Having done vocals on a Dillinger Escape Plan EP years ago, what are some metal bands you are into?
I am not good with current, but I still love Meshuggah. I have been on tour with Faith No More, and we played some festivals in Australia with Meshuggah. It was the first time I had seen them live, so oooph. I was very floored and impressed. It made me want to give up playing music, in the good way.
So, the Faith No More reunion show in New York … that sold out in like two minutes!
Come on, it was not two minutes!
Ok, so like two hours. After Faith No More broke up, the band became bigger than it ever was and the mythos of the band took on a life of its own. My question is simple. Why now? And how do you feel doing it?
Well, ‘Why now?’ is a strange question that I can’t answer with any sort of intelligence. I have no idea. There is some sort of thing in our culture that fetishizes things from the past, and we have gotten more attention now that we’ve reunited than we ever had before. That is automatically weird and tells you about people and our society … what do they want to hear? They want to hear things that make them comfortable and remind them of certain times and places in their life, which is totally OK. Being as old as we are, we’re a part of that. I can tell you this: Musically, we sort of got back together, played together and realized this music still works and is still good and still feels good. Whether or not it is going to translate into today is another question. But we feel confident enough to keep playing it. There you have it. I am not going to lie. There were also offers that were ridiculous.
Probably something you couldn’t turn down?
You can always turn it down if it doesn’t feel good.
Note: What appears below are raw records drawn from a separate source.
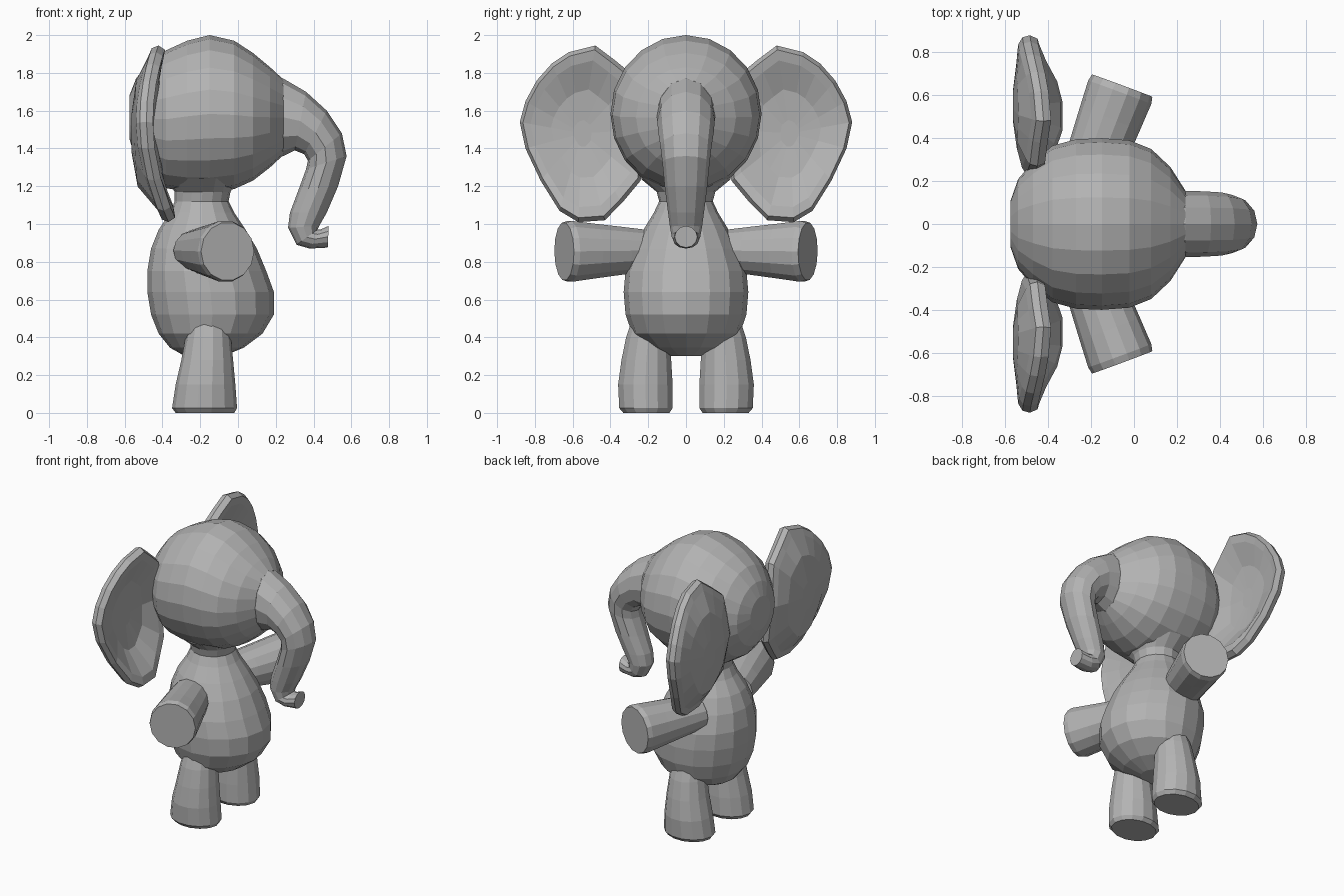
import bpy
import bmesh
from math import cos, sin, tau
from mathutils import Vector

if "Cube" in bpy.data.objects:
    bpy.data.objects.remove(bpy.data.objects["Cube"], do_unlink=True)

GREY = (0.45, 0.45, 0.45, 1.0)
skin = bpy.data.materials.new("grey_skin")
skin.use_nodes = True
skin.diffuse_color = GREY
skin.node_tree.nodes["Principled BSDF"].inputs["Base Color"].default_value = GREY


def skin_rings(name, rings):
    """Bridge a list of equal-length point rings and cap both ends."""
    bm = bmesh.new()
    loops = [[bm.verts.new(point) for point in ring] for ring in rings]
    count = len(loops[0])
    for lower, upper in zip(loops, loops[1:]):
        for i in range(count):
            j = (i + 1) % count
            bm.faces.new((lower[i], lower[j], upper[j], upper[i]))
    bm.faces.new(loops[0])
    bm.faces.new(loops[-1])
    bmesh.ops.recalc_face_normals(bm, faces=bm.faces)
    mesh = bpy.data.meshes.new(name)
    bm.to_mesh(mesh)
    bm.free()
    mesh.materials.append(skin)
    obj = bpy.data.objects.new(name, mesh)
    bpy.context.collection.objects.link(obj)
    return obj


def ellipse(centre, u, v, segments):
    """Ring of points around a centre with two half-axis vectors."""
    angles = [tau * i / segments for i in range(segments)]
    return [centre + u * cos(a) + v * sin(a) for a in angles]


def profile_part(name, stations, segments=16):
    """Symmetric part: each station is two x-z edge points and a half width."""
    rings = []
    for xa, za, xb, zb, width in stations:
        a, b = Vector((xa, 0, za)), Vector((xb, 0, zb))
        rings.append(ellipse((a + b) / 2, (a - b) / 2, Vector((0, width, 0)), segments))
    return skin_rings(name, rings)


# Body and neck: height, back x, front x, half width
body = [
    (0.30, -0.28, -0.08, 0.09), (0.345, -0.36, 0.03, 0.20),
    (0.42, -0.42, 0.13, 0.285), (0.52, -0.46, 0.19, 0.32),
    (0.64, -0.48, 0.19, 0.33), (0.75, -0.48, 0.15, 0.32),
    (0.87, -0.46, 0.10, 0.275), (0.97, -0.42, 0.04, 0.225),
    (1.06, -0.36, -0.02, 0.17), (1.12, -0.335, -0.05, 0.142),
    (1.17, -0.335, -0.04, 0.155), (1.24, -0.38, 0.0, 0.24),
]
profile_part("body", [(back, z, front, z, w) for z, back, front, w in body])

# Head, from the back to the trunk base: x, bottom, top, half width
head = [
    (-0.575, 1.45, 1.68, 0.11), (-0.54, 1.34, 1.77, 0.21),
    (-0.47, 1.25, 1.86, 0.29), (-0.38, 1.19, 1.92, 0.365),
    (-0.27, 1.17, 1.97, 0.395), (-0.15, 1.165, 2.0, 0.40),
    (-0.02, 1.185, 1.97, 0.39), (0.08, 1.23, 1.905, 0.35),
    (0.17, 1.30, 1.83, 0.265), (0.24, 1.365, 1.765, 0.155),
]
profile_part("head", [(x, top, x, low, w) for x, low, top, w in head], 20)

# Trunk: outer edge point, inner edge point, half width
profile_part("trunk", [
    (0.18, 1.79, 0.18, 1.34, 0.15), (0.24, 1.77, 0.24, 1.36, 0.155),
    (0.36, 1.70, 0.30, 1.39, 0.152), (0.47, 1.60, 0.35, 1.37, 0.147),
    (0.55, 1.48, 0.37, 1.335, 0.135), (0.575, 1.36, 0.36, 1.29, 0.125),
    (0.53, 1.20, 0.32, 1.18, 0.112), (0.47, 1.06, 0.275, 1.06, 0.095),
    (0.43, 0.99, 0.265, 0.98, 0.085), (0.42, 0.97, 0.31, 0.89, 0.075),
    (0.435, 0.97, 0.38, 0.87, 0.07), (0.48, 0.99, 0.475, 0.875, 0.06),
], 12)


def arm(name, side):
    root = Vector((-0.22, side * 0.2, 0.86))
    end = Vector((-0.055, side * 0.645, 0.855))
    axis = (end - root).normalized()
    across = axis.cross(Vector((0, 0, 1))).normalized()
    up = across.cross(axis)
    rings = [ellipse(root.lerp(end, t), across * r, up * h, 14)
             for t, r, h in ((0, 0.13, 0.11), (0.3, 0.14, 0.128),
                             (0.65, 0.15, 0.148), (0.93, 0.157, 0.165),
                             (1, 0.15, 0.155))]
    skin_rings(name, rings)


def leg(name, side):
    # height, centre x, centre y, half depth, half width
    stations = ((0, -0.175, 0.21, 0.155, 0.125), (0.025, -0.177, 0.212, 0.172, 0.145),
                (0.15, -0.172, 0.215, 0.158, 0.148), (0.28, -0.163, 0.21, 0.137, 0.135),
                (0.4, -0.158, 0.2, 0.12, 0.12), (0.52, -0.155, 0.18, 0.1, 0.1))
    skin_rings(name, [ellipse(Vector((x, side * y, z)), Vector((depth, 0, 0)),
                              Vector((0, width, 0)), 14)
                      for z, x, y, depth, width in stations])


# Ear outline in y-z, starting at the upper root
EAR = [(0.27, 1.78), (0.38, 1.87), (0.48, 1.945), (0.62, 1.91), (0.71, 1.85),
       (0.79, 1.76), (0.85, 1.65), (0.88, 1.54), (0.85, 1.40), (0.77, 1.23),
       (0.67, 1.07), (0.57, 1.01), (0.43, 1.02), (0.34, 1.11), (0.24, 1.23),
       (0.22, 1.5)]
EAR_MIDDLE = Vector((0.55, 1.48))


def ear(name, side):
    # outline scale, x offset from the rim, flattening toward the dish floor
    layers = ((0.2, -0.565, 1), (0.6, -0.56, 0.85), (0.87, -0.055, 0), (0.97, -0.035, 0),
              (1, 0, 0), (0.95, 0.035, 0), (0.83, 0.025, 0),
              (0.5, -0.475, 0.8), (0.15, -0.48, 1))
    rings = []
    for scale, x, flat in layers:
        ring = []
        for y, z in EAR:
            # The rim bows backward at mid height and forward at the root
            rim = -0.485 + 0.4 * (z - 1.55) ** 2 + 0.06 * max(0, 0.5 - y)
            depth = x * flat + rim * (1 - flat) if flat else rim + x
            p = EAR_MIDDLE.lerp(Vector((y, z)), scale)
            ring.append((depth, side * p.x, p.y))
        rings.append(ring)
    skin_rings(name, rings)


# The model faces +x along its length; sides are named by the y direction
for label, side in (("back", 1), ("front", -1)):
    arm(label + "_side_arm", side)
    leg(label + "_side_leg", side)
    ear(label + "_side_ear", side)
That is easy, but the point being there was interest and we still felt proud of the music, and we kinda cooked up a new batch or took old ingredients and threw them in a new pot, so it felt right and it was easy …
Like Faith No More’s cover of ‘Easy’? Sorry, had to do it. What’s the final thing you want to say about ‘Mondo Cane’?
If you like orchestral music and have a heart in your f—ing chest, you will like this record.